The Faenza based team’s schedule was thrown into chaos late last year amid the dispute between parent company Red Bull and Renault.
In the end, Red Bull stayed with Renault power for 2015, but the smaller Toro Rosso outfit was left at the eleventh hour with the task of adapting its 2016 car to a Ferrari engine.
“We have 480 people working at Toro Rosso now,” boss Franz Tost told the Italian magazine Autosprint.
“This is because we have three working shifts to build the car, on which work started late,” he explained. “By March we will reduce the number to 380, including those who work in the UK in the wind tunnel.”
When asked if Toro Rosso will be ready for the 2016 season, Tost answered: “Yes, I would like more time, but our technical department has many experienced staff who optimise the time that we have.
“Also, the tests begin later this year than they did in 2015. So I am optimistic.”
Carlos Sainz has been assigned the duty of debuting the STR11 at Barcelona on February 22, the opening day of official winter action.
But a further complication for Toro Rosso is that, in no longer having the same engine supplier, there is now less cooperation that Faenza can do with Red Bull.
“Unfortunately yes,” said Tost. “For example, before we worked together on the hydraulics and now we have to do everything ourselves. Our cooperation will be less intense.”
Toro Rosso is also responsible for its own gearbox.
“We can go to the Ferrari ‘box only in 2017,” said Tost. “When we were looking for a new supplier of engines, the work on the gearbox was already under way.
“Let’s see how the situation develops. If the Ferrari gearbox will be more reliable, practical and cheap, we will use it,” he added.
He would prefer, however, that Toro Rosso and Red Bull can once again move more closely together in the future.
“Perhaps we will go back to using the same engines,” said Tost, “including for reasons of economy.
“Generally, the economic structure of the teams in F1 does not correspond with current (global) trends. Many major automakers are working together, and yet in formula one we spend money in parallel: each team does his own details, has its own wind tunnel.
“We spend huge amounts of money that could be saved through greater cooperation. Not only that, the cars would be closer together and the races more interesting.
“This is the vision of Dietrich Mateschitz, and thankfully he has proved he is able to look long-term. But there are teams with a technical advantage that are opposed to any form of cooperation.
“As for us, the technical collaboration with Red Bull is crucial for the future,” he added.
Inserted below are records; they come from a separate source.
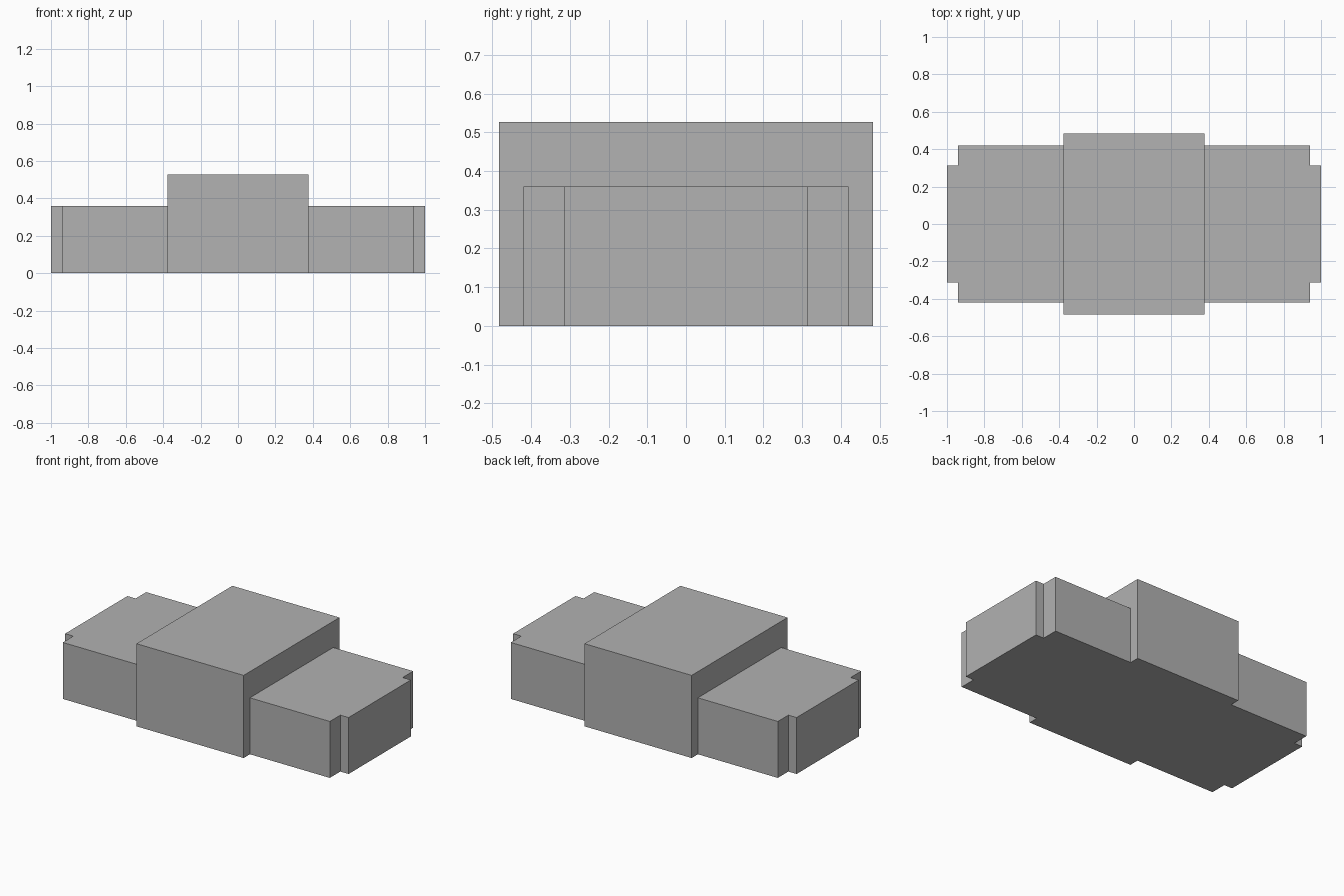
import bpy
import bmesh

cube = bpy.data.objects.get("Cube")
if cube:
    bpy.data.objects.remove(cube, do_unlink=True)

# Single plain grey
grey = bpy.data.materials.new("plain_grey")
grey.use_nodes = True
colour = (0.445, 0.445, 0.445, 1.0)
grey.diffuse_color = colour
grey.node_tree.nodes["Principled BSDF"].inputs["Base Color"].default_value = colour

CORE_X, CORE_Y, CORE_H = 0.378, 0.483, 0.527
WING_X, WING_Y, WING_H = 0.942, 0.42, 0.36
END_X, END_Y = 1.0, 0.314


def prism(name, plan, height):
    """Extrude a flat plan outline from the ground up to a height."""
    bm = bmesh.new()
    base = bm.faces.new([bm.verts.new((x, y, 0)) for x, y in plan])
    top = bmesh.ops.extrude_face_region(bm, geom=[base], use_keep_orig=True)["geom"]
    bmesh.ops.translate(bm, vec=(0, 0, height),
                        verts=[v for v in top if isinstance(v, bmesh.types.BMVert)])
    bmesh.ops.recalc_face_normals(bm, faces=bm.faces)
    mesh = bpy.data.meshes.new(name)
    bm.to_mesh(mesh)
    bm.free()
    mesh.materials.append(grey)
    obj = bpy.data.objects.new(name, mesh)
    bpy.context.collection.objects.link(obj)
    return obj


# Tall central block
prism("central_block", [(-CORE_X, -CORE_Y), (CORE_X, -CORE_Y),
                        (CORE_X, CORE_Y), (-CORE_X, CORE_Y)], CORE_H)

# Low side wings, each with a narrower projecting end bay
half = [(CORE_X, WING_Y), (WING_X, WING_Y), (WING_X, END_Y), (END_X, END_Y)]
outline = half + [(x, -y) for x, y in reversed(half)]
for name, side in (("left_wing", 1), ("right_wing", -1)):
    prism(name, [(side * x, y) for x, y in outline], WING_H)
What Tost is not worried about, he insists, is that Toro Rosso is having to use the so-called ‘old’ Ferrari engine this year.
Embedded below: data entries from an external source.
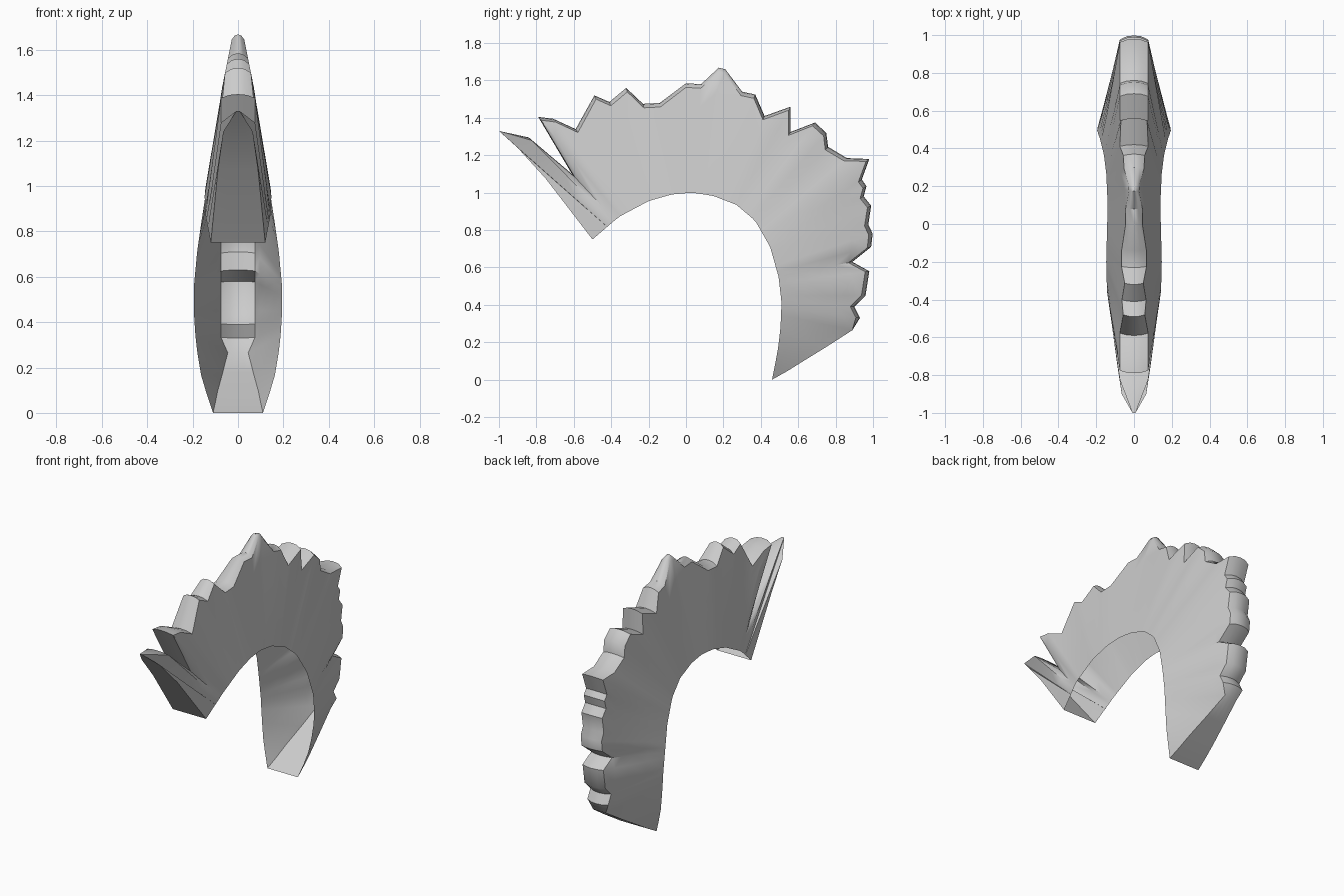
import bpy, bmesh, math

if "Cube" in bpy.data.objects:
    bpy.data.objects.remove(bpy.data.objects["Cube"])

# open inner rim of the shell: y, z, half width
RIM = [(-.5, .75, .12), (-.36, .87, .143), (-.2, .955, .147), (-.08, .99, .144), (.03, 1, .141),
       (.14, .985, .141), (.27, .935, .147), (.37, .85, .16), (.45, .71, .18), (.495, .55, .195),
       (.51, .42, .193), (.508, .3, .185), (.49, .15, .16), (.46, 0, .11)]

# jagged outer crest, from the front cap over the top to the bottom cap: y, z
FRONT_CAP = [(-.5, .75, .12), (-.75, 1.075, .088), (-.9, 1.24, .065), (-1, 1.33, .008)]
CREST = [(-.84, 1.295), (-.61, 1.10), (-.79, 1.405), (-.71, 1.395), (-.59, 1.34), (-.49, 1.52),
         (-.41, 1.485), (-.32, 1.56), (-.23, 1.475), (-.14, 1.48), (0, 1.585), (.08, 1.58),
         (.175, 1.668), (.21, 1.66), (.3, 1.54), (.37, 1.525), (.42, 1.41), (.56, 1.46),
         (.56, 1.325), (.69, 1.375), (.75, 1.32), (.76, 1.245), (.86, 1.185), (.98, 1.18),
         (.94, 1.07), (.965, 1.035), (.95, .98), (.99, .93), (.975, .83), (.998, .78), (.99, .71),
         (.89, .63), (.98, .58), (.96, .45), (.9, .39), (.93, .33)]
BOTTOM_CAP = [(.89, .265, .045), (.75, .175, .068), (.62, .095, .09), (.54, .045, .1), (.46, 0, .11)]


def angle(p):
    return math.atan2(p[1] - .45, p[0])


def rim_at(a):
    for p, q in zip(RIM, RIM[1:]):
        if angle(p) >= a >= angle(q):
            f = (angle(p) - a) / (angle(p) - angle(q))
            return [u + (v - u) * f for u, v in zip(p, q)]
    return RIM[0] if a > 0 else RIM[-1]


def crest_width(z):
    return min(.075, .028 + (1.665 - z) * .2)


stations = [(*p, 0) for p in FRONT_CAP]
stations += [(y, z, crest_width(z), .022) for y, z in CREST]
stations += [(*p, 0) for p in BOTTOM_CAP]

# cross-sections: left rim, up the flank, over the crest, down to the right rim
bm = bmesh.new()
rows = []
last = math.pi
for y, z, w, drop in stations:
    last = min(last, angle((y, z)))
    iy, iz, iw = rim_at(last)
    length = math.hypot(y - iy, z - iz) or 1
    ey, ez = y - (y - iy) / length * drop, z - (z - iz) / length * drop
    half = []
    for t in (0, .3, .6, .82, 1):
        half.append((iw + (w - iw) * t, iy + (ey - iy) * t, iz + (ez - iz) * t))
    half.append((w * .5, y - (y - ey) * .2, z - (z - ez) * .2))
    section = half + [(0, y, z)] + [(-a, b, c) for a, b, c in reversed(half)]
    rows.append([bm.verts.new(p) for p in section])

for r, s in zip(rows, rows[1:]):
    for i in range(len(r) - 1):
        bm.faces.new((r[i], r[i + 1], s[i + 1], s[i]))

# the two ends: drop the folded-over strip edges and close them cleanly
bmesh.ops.remove_doubles(bm, verts=bm.verts, dist=.0005)
bmesh.ops.dissolve_degenerate(bm, edges=bm.edges, dist=.0005)
bmesh.ops.recalc_face_normals(bm, faces=bm.faces)

mesh = bpy.data.meshes.new("mane")
bm.to_mesh(mesh)
bm.free()
mane = bpy.data.objects.new("mane", mesh)
bpy.context.collection.objects.link(mane)
bpy.context.view_layer.objects.active = mane
mane.select_set(True)
bpy.ops.object.shade_smooth_by_angle(angle=math.radians(40))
“I do not think this engine is so old,” said the Austrian, “as in the last race of last season, it was almost equal to the best.”